Exercise goal
Within the listing below, please copy exactly the lines between the line holding "f.material_index = int(is_purple)" and the line holding "mesh.materials.append(purple)", inclusive.

Records for this exercise
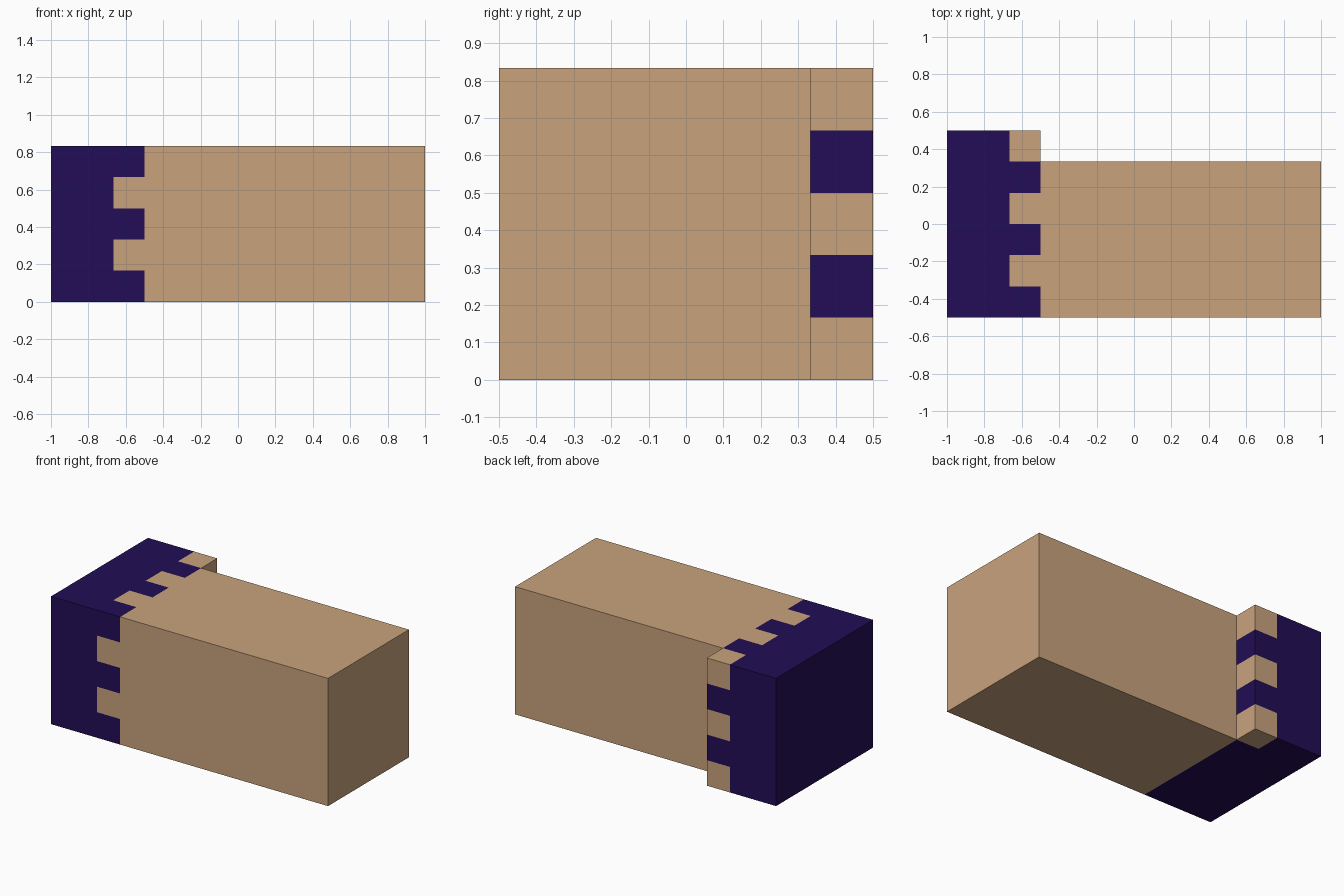
import bpy, bmesh, math
from mathutils import Vector

if "Cube" in bpy.data.objects:
    bpy.data.objects.remove(bpy.data.objects["Cube"])

U = 1 / 6  # the model sits on a grid of sixths


def material(name, rgb):
    m = bpy.data.materials.new(name)
    m.diffuse_color = (*rgb, 1)
    m.use_nodes = True
    m.node_tree.nodes["Principled BSDF"].inputs["Base Color"].default_value = m.diffuse_color
    return m


tan = material("tan wood", (0.584, 0.366, 0.205))
purple = material("dark purple", (0.016, 0.004, 0.093))

# Block body: L-shaped plan with a step at the back, extruded upwards
bm = bmesh.new()
plan = [(-6, -3), (6, -3), (6, 2), (-3, 2), (-3, 3), (-6, 3)]
base = bm.faces.new([bm.verts.new((x * U, y * U, 0)) for x, y in plan])
top = bmesh.ops.extrude_face_region(bm, geom=[base])["geom"]
bmesh.ops.translate(bm, vec=(0, 0, 5 * U),
                    verts=[v for v in top if isinstance(v, bmesh.types.BMVert)])
bmesh.ops.recalc_face_normals(bm, faces=bm.faces)


def cut(faces, co, no):
    geom = set(faces)
    for f in faces:
        geom.update(f.edges)
        geom.update(f.verts)
    bmesh.ops.bisect_plane(bm, geom=list(geom), plane_co=co, plane_no=no, dist=1e-5)


def joint_faces():
    return [f for f in bm.faces
            if -4.01 * U < f.calc_center_median().x < -2.99 * U]


# Cut the joint band, then split it into square cells
for x in (-4, -3):
    cut(bm.faces[:], (x * U, 0, 0), (1, 0, 0))
for y in range(-2, 3):
    cut(joint_faces(), (0, y * U, 0), (0, 1, 0))
for z in range(1, 5):
    cut(joint_faces(), (0, 0, z * U), (0, 0, 1))

# Colour rule: purple end, tan beam, alternating fingers in the joint
bm.normal_update()
for f in bm.faces:
    p = f.calc_center_median() - f.normal * 0.02
    row, level = math.floor((p.y + 0.5) / U), math.floor(p.z / U)
    if p.x < -4 * U:
        is_purple = True
    elif p.x > -3 * U:
        is_purple = False
    elif f.normal.z < -0.5:          # underside has a straight colour edge
        is_purple = row < 5
    else:
        is_purple = (row + level) % 2 == 0
    f.material_index = int(is_purple)

# Merge neighbouring cells of the same colour
bmesh.ops.dissolve_limit(bm, angle_limit=0.01, verts=bm.verts[:],
                         edges=bm.edges[:], delimit={'MATERIAL'})

mesh = bpy.data.meshes.new("finger_jointed_block")
bm.to_mesh(mesh)
bm.free()
mesh.materials.append(tan)
mesh.materials.append(purple)
bpy.context.collection.objects.link(bpy.data.objects.new("finger_jointed_block", mesh))
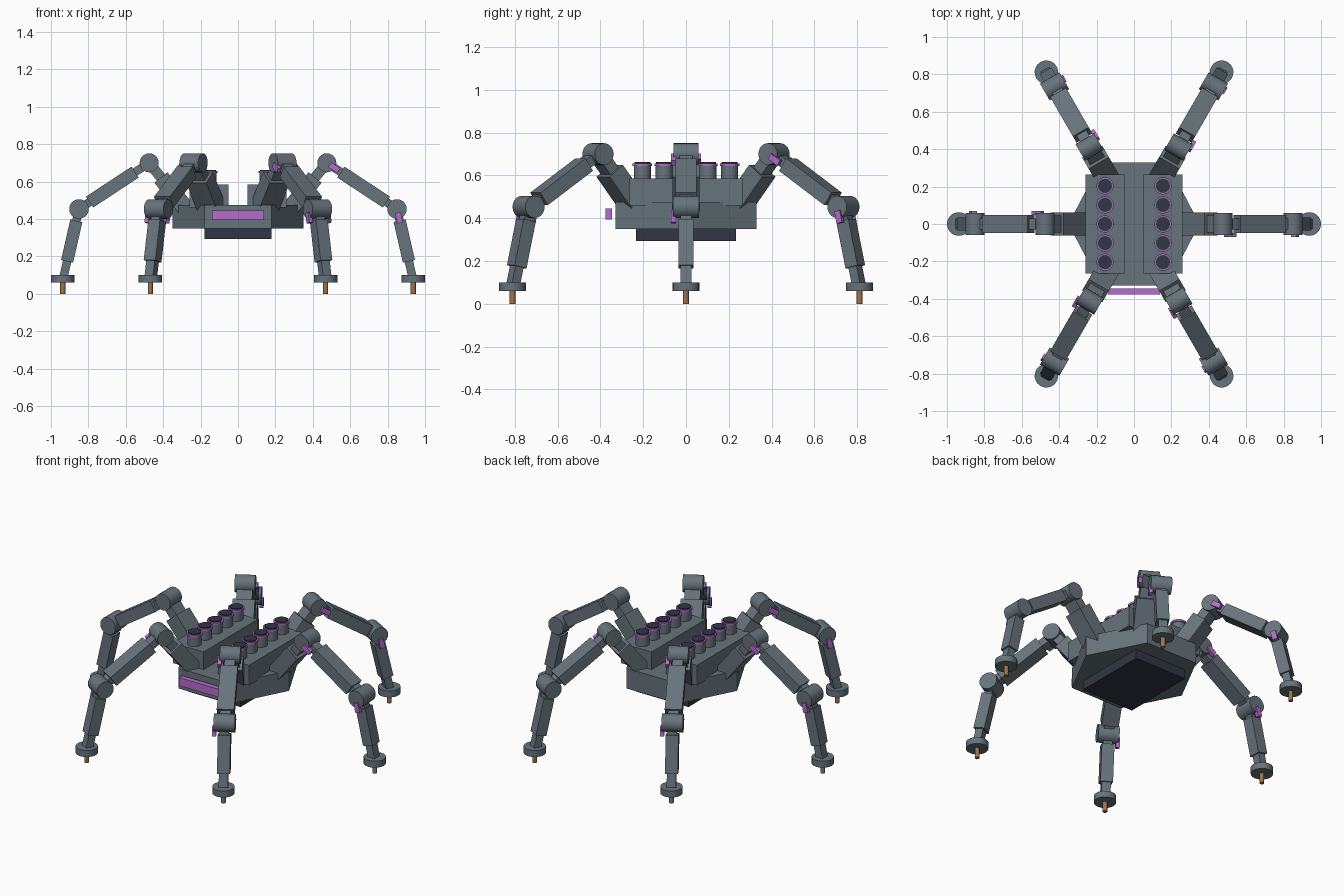
import bpy, bmesh, math
from mathutils import Matrix, Vector

if "Cube" in bpy.data.objects:
    bpy.data.objects.remove(bpy.data.objects["Cube"])


def material(name, rgb):
    m = bpy.data.materials.new(name)
    m.diffuse_color = (*rgb, 1)
    m.use_nodes = True
    m.node_tree.nodes["Principled BSDF"].inputs["Base Color"].default_value = m.diffuse_color
    return m


GREY = material("steel_grey", (0.135, 0.172, 0.2))
NAVY = material("dark_navy", (0.03, 0.037, 0.055))
PURPLE = material("purple", (0.46, 0.15, 0.62))
COPPER = material("copper", (0.36, 0.17, 0.07))


def finish(name, bm, mat, matrix=Matrix(), smooth=False):
    bmesh.ops.recalc_face_normals(bm, faces=bm.faces)
    me = bpy.data.meshes.new(name)
    bm.to_mesh(me)
    bm.free()
    me.transform(matrix)
    me.materials.append(mat)
    ob = bpy.data.objects.new(name, me)
    bpy.context.collection.objects.link(ob)
    if smooth:
        bpy.ops.object.select_all(action='DESELECT')
        ob.select_set(True)
        bpy.context.view_layer.objects.active = ob
        bpy.ops.object.shade_smooth_by_angle(angle=math.radians(35))
    return ob


def box(name, lo, hi, mat, matrix=Matrix()):
    lo, hi = Vector(lo), Vector(hi)
    bm = bmesh.new()
    bmesh.ops.create_cube(bm, size=1)
    place = Matrix.Translation((lo + hi) / 2) @ Matrix.Diagonal((*(hi - lo), 1))
    bmesh.ops.transform(bm, matrix=place, verts=bm.verts)
    return finish(name, bm, mat, matrix)


def cylinder(name, center, radius, depth, mat, matrix=Matrix(), axis='Z', sides=20):
    bm = bmesh.new()
    bmesh.ops.create_cone(bm, cap_ends=True, segments=sides, radius1=radius,
                          radius2=radius, depth=depth)
    turn = Matrix.Rotation(math.pi / 2, 4, 'X') if axis == 'Y' else Matrix()
    return finish(name, bm, mat, matrix @ Matrix.Translation(center) @ turn, True)


def beam(name, a, b, t0, t1, width, thick, mat, matrix, side=0.0):
    """Box along part of the line a-b in the leg's (radius, height) plane."""
    a, b = Vector((a[0], 0, a[1])), Vector((b[0], 0, b[1]))
    d = b - a
    frame = Matrix.Translation(a) @ Matrix.Rotation(-math.atan2(d.z, d.x), 4, 'Y')
    n = d.length
    return box(name, (t0 * n, side - width / 2, -thick / 2),
               (t1 * n, side + width / 2, thick / 2), mat, matrix @ frame)


# Hexagonal hull
bm = bmesh.new()
outline = [(0.35, 0), (0.178, 0.33), (-0.178, 0.33),
           (-0.35, 0), (-0.178, -0.33), (0.178, -0.33)]
base = bm.faces.new([bm.verts.new((x, y, 0.35)) for x, y in outline])
top = bmesh.ops.extrude_face_region(bm, geom=[base])["geom"]
bmesh.ops.translate(bm, vec=(0, 0, 0.125),
                    verts=[g for g in top if isinstance(g, bmesh.types.BMVert)])
finish("hull", bm, GREY)

# Belly plate and front light bar
box("belly_plate", (-0.18, -0.233, 0.293), (0.18, 0.233, 0.352), NAVY)
box("front_light", (-0.14, -0.377, 0.395), (0.14, -0.345, 0.445), PURPLE)

# Raised decks with launch tubes on each side
for s in (-1, 1):
    xs = sorted((s * 0.05, s * 0.26))
    box("deck", (xs[0], -0.265, 0.46), (xs[1], 0.265, 0.585), GREY)
    for i in range(5):
        x, y = s * 0.155, (i - 2) * 0.102
        cylinder("tube", (x, y, 0.617), 0.040, 0.08, GREY)
        cylinder("tube_ring", (x, y, 0.651), 0.046, 0.012, PURPLE)
        cylinder("tube_cap", (x, y, 0.640), 0.0375, 0.045, NAVY, sides=12)

# Six identical legs arranged radially
ROOT, HIP, KNEE, ANKLE = (0.25, 0.42), (0.475, 0.70), (0.85, 0.453), (0.935, 0.08)
for k in range(6):
    M = Matrix.Rotation(math.radians(60 * k), 4, 'Z')
    # Coxa
    beam("coxa_link", ROOT, HIP, 0, 1, 0.09, 0.055, GREY, M)
    beam("coxa", ROOT, HIP, 0, 0.72, 0.125, 0.09, GREY, M)
    # Thigh
    beam("thigh_link", HIP, KNEE, 0, 1, 0.06, 0.045, GREY, M)
    beam("thigh", HIP, KNEE, 0.2, 0.85, 0.098, 0.07, GREY, M)
    # Shin
    beam("shin_link", KNEE, ANKLE, 0, 1, 0.052, 0.045, GREY, M)
    beam("shin", KNEE, ANKLE, 0.17, 0.75, 0.072, 0.066, GREY, M)
    # Joints
    cylinder("hip_joint", (HIP[0], 0, HIP[1]), 0.051, 0.115, GREY, M, 'Y')
    cylinder("knee_joint", (KNEE[0], 0, KNEE[1]), 0.052, 0.12, GREY, M, 'Y')
    # Joint lights on one flank
    beam("hip_light", HIP, KNEE, 0.04, 0.17, 0.022, 0.03, PURPLE, M, -0.058)
    beam("knee_light", KNEE, ANKLE, 0.05, 0.2, 0.022, 0.03, PURPLE, M, -0.058)
    # Foot and spike
    cylinder("foot", (0.937, 0, 0.08), 0.063, 0.04, GREY, M)
    cylinder("foot_spike", (0.937, 0, 0.032), 0.0135, 0.064, COPPER, M, sides=12)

Exercise output
    f.material_index = int(is_purple)

# Merge neighbouring cells of the same colour
bmesh.ops.dissolve_limit(bm, angle_limit=0.01, verts=bm.verts[:],
                         edges=bm.edges[:], delimit={'MATERIAL'})

mesh = bpy.data.meshes.new("finger_jointed_block")
bm.to_mesh(mesh)
bm.free()
mesh.materials.append(tan)
mesh.materials.append(purple)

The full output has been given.